— RECORDS FOR THE EXERCISE —

- - - - - - -

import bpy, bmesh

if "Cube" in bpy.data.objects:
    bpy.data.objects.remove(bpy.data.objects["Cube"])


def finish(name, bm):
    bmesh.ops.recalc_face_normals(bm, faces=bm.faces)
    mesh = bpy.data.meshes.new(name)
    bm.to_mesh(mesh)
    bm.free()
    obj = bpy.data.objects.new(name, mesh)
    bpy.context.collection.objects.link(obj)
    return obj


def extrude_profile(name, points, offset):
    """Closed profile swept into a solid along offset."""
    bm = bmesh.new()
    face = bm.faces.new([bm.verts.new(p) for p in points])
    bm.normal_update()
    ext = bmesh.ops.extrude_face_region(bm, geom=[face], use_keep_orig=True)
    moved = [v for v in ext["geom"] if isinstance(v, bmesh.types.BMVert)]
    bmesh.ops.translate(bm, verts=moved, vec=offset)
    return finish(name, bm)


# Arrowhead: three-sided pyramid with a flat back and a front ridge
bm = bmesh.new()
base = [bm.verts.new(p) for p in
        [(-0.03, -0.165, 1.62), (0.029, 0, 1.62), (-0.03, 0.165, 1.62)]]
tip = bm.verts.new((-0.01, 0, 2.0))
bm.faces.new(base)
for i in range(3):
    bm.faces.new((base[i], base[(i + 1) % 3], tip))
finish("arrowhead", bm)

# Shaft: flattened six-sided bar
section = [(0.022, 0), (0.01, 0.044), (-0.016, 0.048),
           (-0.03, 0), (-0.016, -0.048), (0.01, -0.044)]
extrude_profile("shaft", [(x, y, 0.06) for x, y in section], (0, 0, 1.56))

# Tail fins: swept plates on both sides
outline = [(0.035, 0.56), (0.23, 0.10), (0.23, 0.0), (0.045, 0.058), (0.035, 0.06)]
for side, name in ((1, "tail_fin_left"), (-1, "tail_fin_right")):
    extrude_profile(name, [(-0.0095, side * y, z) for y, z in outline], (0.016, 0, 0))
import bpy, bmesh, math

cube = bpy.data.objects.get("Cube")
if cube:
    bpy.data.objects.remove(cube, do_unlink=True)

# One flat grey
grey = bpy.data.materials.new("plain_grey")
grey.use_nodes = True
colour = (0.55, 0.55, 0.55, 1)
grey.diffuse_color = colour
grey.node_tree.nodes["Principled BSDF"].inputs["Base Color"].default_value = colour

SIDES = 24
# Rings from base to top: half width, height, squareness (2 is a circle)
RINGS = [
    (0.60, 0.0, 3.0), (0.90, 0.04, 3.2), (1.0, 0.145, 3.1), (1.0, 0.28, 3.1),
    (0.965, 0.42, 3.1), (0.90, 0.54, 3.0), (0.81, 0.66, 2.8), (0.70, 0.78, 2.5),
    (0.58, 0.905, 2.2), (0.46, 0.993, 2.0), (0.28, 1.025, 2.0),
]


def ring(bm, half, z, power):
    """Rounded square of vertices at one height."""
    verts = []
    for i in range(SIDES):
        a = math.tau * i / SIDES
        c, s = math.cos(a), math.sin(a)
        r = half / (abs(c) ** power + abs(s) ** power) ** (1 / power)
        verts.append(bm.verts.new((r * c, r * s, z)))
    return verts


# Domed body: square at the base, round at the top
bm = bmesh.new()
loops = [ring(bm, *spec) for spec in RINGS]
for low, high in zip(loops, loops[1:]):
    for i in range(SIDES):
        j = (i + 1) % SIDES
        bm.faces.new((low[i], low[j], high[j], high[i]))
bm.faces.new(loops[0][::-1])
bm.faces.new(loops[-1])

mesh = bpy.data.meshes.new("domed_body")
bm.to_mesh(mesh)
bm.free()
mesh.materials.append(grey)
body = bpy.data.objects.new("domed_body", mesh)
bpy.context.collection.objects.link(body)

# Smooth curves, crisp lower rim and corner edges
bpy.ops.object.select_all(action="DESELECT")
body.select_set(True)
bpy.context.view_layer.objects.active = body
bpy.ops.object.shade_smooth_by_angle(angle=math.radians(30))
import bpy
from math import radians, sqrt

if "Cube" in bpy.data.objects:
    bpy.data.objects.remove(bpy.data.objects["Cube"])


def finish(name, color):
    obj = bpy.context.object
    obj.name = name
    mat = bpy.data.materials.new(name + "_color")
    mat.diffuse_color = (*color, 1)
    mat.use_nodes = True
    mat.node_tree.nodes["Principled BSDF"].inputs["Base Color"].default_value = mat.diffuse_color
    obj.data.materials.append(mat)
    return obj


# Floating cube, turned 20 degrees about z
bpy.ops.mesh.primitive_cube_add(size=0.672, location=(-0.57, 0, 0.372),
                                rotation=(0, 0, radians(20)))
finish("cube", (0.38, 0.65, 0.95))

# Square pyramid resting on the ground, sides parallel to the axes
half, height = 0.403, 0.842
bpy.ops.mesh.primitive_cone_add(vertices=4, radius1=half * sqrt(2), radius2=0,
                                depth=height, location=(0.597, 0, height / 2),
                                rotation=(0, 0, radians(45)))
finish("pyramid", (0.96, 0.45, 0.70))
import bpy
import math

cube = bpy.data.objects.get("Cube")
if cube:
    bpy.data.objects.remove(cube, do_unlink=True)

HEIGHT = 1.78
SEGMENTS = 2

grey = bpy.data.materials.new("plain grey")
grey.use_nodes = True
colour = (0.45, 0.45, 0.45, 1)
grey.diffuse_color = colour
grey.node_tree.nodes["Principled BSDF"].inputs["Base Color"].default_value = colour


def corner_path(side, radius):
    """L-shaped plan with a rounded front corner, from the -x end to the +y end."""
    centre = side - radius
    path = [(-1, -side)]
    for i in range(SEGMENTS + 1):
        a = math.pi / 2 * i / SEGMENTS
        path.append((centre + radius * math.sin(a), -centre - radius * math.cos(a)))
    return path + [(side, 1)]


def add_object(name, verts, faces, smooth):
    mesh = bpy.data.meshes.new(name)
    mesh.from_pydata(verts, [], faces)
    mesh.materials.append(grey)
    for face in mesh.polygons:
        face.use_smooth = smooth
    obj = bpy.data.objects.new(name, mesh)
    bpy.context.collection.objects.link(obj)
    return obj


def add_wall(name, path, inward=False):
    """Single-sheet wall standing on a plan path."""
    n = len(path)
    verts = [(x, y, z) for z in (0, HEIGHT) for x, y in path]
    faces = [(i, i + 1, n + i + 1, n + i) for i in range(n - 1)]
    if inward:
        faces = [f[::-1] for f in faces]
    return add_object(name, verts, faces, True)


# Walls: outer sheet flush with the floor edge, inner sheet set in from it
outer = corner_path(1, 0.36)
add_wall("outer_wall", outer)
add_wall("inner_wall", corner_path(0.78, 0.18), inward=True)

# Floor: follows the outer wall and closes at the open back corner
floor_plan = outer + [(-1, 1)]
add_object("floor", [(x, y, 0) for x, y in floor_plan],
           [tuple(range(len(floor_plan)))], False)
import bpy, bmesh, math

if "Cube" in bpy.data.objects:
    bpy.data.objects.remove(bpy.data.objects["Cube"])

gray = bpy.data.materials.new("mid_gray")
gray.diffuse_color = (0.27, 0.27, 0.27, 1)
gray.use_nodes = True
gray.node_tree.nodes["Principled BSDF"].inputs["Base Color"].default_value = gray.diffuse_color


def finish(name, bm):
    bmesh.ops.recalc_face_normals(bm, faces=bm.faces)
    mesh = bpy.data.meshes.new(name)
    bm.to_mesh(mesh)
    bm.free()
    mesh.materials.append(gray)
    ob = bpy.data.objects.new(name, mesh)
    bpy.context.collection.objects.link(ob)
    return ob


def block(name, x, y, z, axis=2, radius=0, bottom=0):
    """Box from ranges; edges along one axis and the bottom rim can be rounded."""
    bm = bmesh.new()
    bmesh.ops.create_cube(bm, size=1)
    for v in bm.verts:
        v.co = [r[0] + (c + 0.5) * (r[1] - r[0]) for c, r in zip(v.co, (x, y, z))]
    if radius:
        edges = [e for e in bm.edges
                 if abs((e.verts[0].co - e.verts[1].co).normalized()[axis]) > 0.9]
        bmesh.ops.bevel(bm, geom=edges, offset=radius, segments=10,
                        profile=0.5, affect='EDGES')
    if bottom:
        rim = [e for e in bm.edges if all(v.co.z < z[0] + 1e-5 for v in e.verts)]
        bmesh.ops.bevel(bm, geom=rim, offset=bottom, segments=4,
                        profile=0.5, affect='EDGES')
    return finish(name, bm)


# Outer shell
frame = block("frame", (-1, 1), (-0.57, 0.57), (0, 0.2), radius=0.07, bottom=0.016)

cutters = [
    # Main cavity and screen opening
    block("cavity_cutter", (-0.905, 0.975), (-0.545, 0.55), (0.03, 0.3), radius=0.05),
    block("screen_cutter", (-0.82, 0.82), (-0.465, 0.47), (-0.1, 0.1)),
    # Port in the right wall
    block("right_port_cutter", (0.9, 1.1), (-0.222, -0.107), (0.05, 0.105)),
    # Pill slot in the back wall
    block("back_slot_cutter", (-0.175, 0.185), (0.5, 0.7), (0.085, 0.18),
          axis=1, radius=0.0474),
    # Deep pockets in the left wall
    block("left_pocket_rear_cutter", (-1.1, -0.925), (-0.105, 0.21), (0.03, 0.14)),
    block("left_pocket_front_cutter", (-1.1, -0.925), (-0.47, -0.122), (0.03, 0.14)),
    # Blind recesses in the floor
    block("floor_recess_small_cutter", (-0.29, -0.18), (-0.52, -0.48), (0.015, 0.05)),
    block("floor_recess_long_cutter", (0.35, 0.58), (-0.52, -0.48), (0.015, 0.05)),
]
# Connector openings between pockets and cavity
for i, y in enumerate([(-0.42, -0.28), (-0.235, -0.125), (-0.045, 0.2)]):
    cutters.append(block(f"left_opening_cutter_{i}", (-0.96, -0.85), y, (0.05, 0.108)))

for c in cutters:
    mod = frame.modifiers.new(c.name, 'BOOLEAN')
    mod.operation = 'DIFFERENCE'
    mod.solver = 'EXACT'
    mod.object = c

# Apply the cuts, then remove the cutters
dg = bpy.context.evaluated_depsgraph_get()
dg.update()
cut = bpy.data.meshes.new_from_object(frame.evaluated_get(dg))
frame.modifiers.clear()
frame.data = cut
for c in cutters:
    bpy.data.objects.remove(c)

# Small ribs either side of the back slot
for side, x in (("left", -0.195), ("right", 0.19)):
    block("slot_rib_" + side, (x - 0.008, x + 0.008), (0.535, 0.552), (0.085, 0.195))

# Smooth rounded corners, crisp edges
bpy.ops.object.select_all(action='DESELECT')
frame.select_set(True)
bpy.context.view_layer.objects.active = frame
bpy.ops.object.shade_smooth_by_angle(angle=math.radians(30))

- - - - - - -

— EXERCISE INSTRUCTIONS —
Every line holding the word "half" should be copied out of the records above.

— OUTPUT FOR THIS TASK —
# Rings from base to top: half width, height, squareness (2 is a circle)
def ring(bm, half, z, power):
        r = half / (abs(c) ** power + abs(s) ** power) ** (1 / power)
half, height = 0.403, 0.842
bpy.ops.mesh.primitive_cone_add(vertices=4, radius1=half * sqrt(2), radius2=0,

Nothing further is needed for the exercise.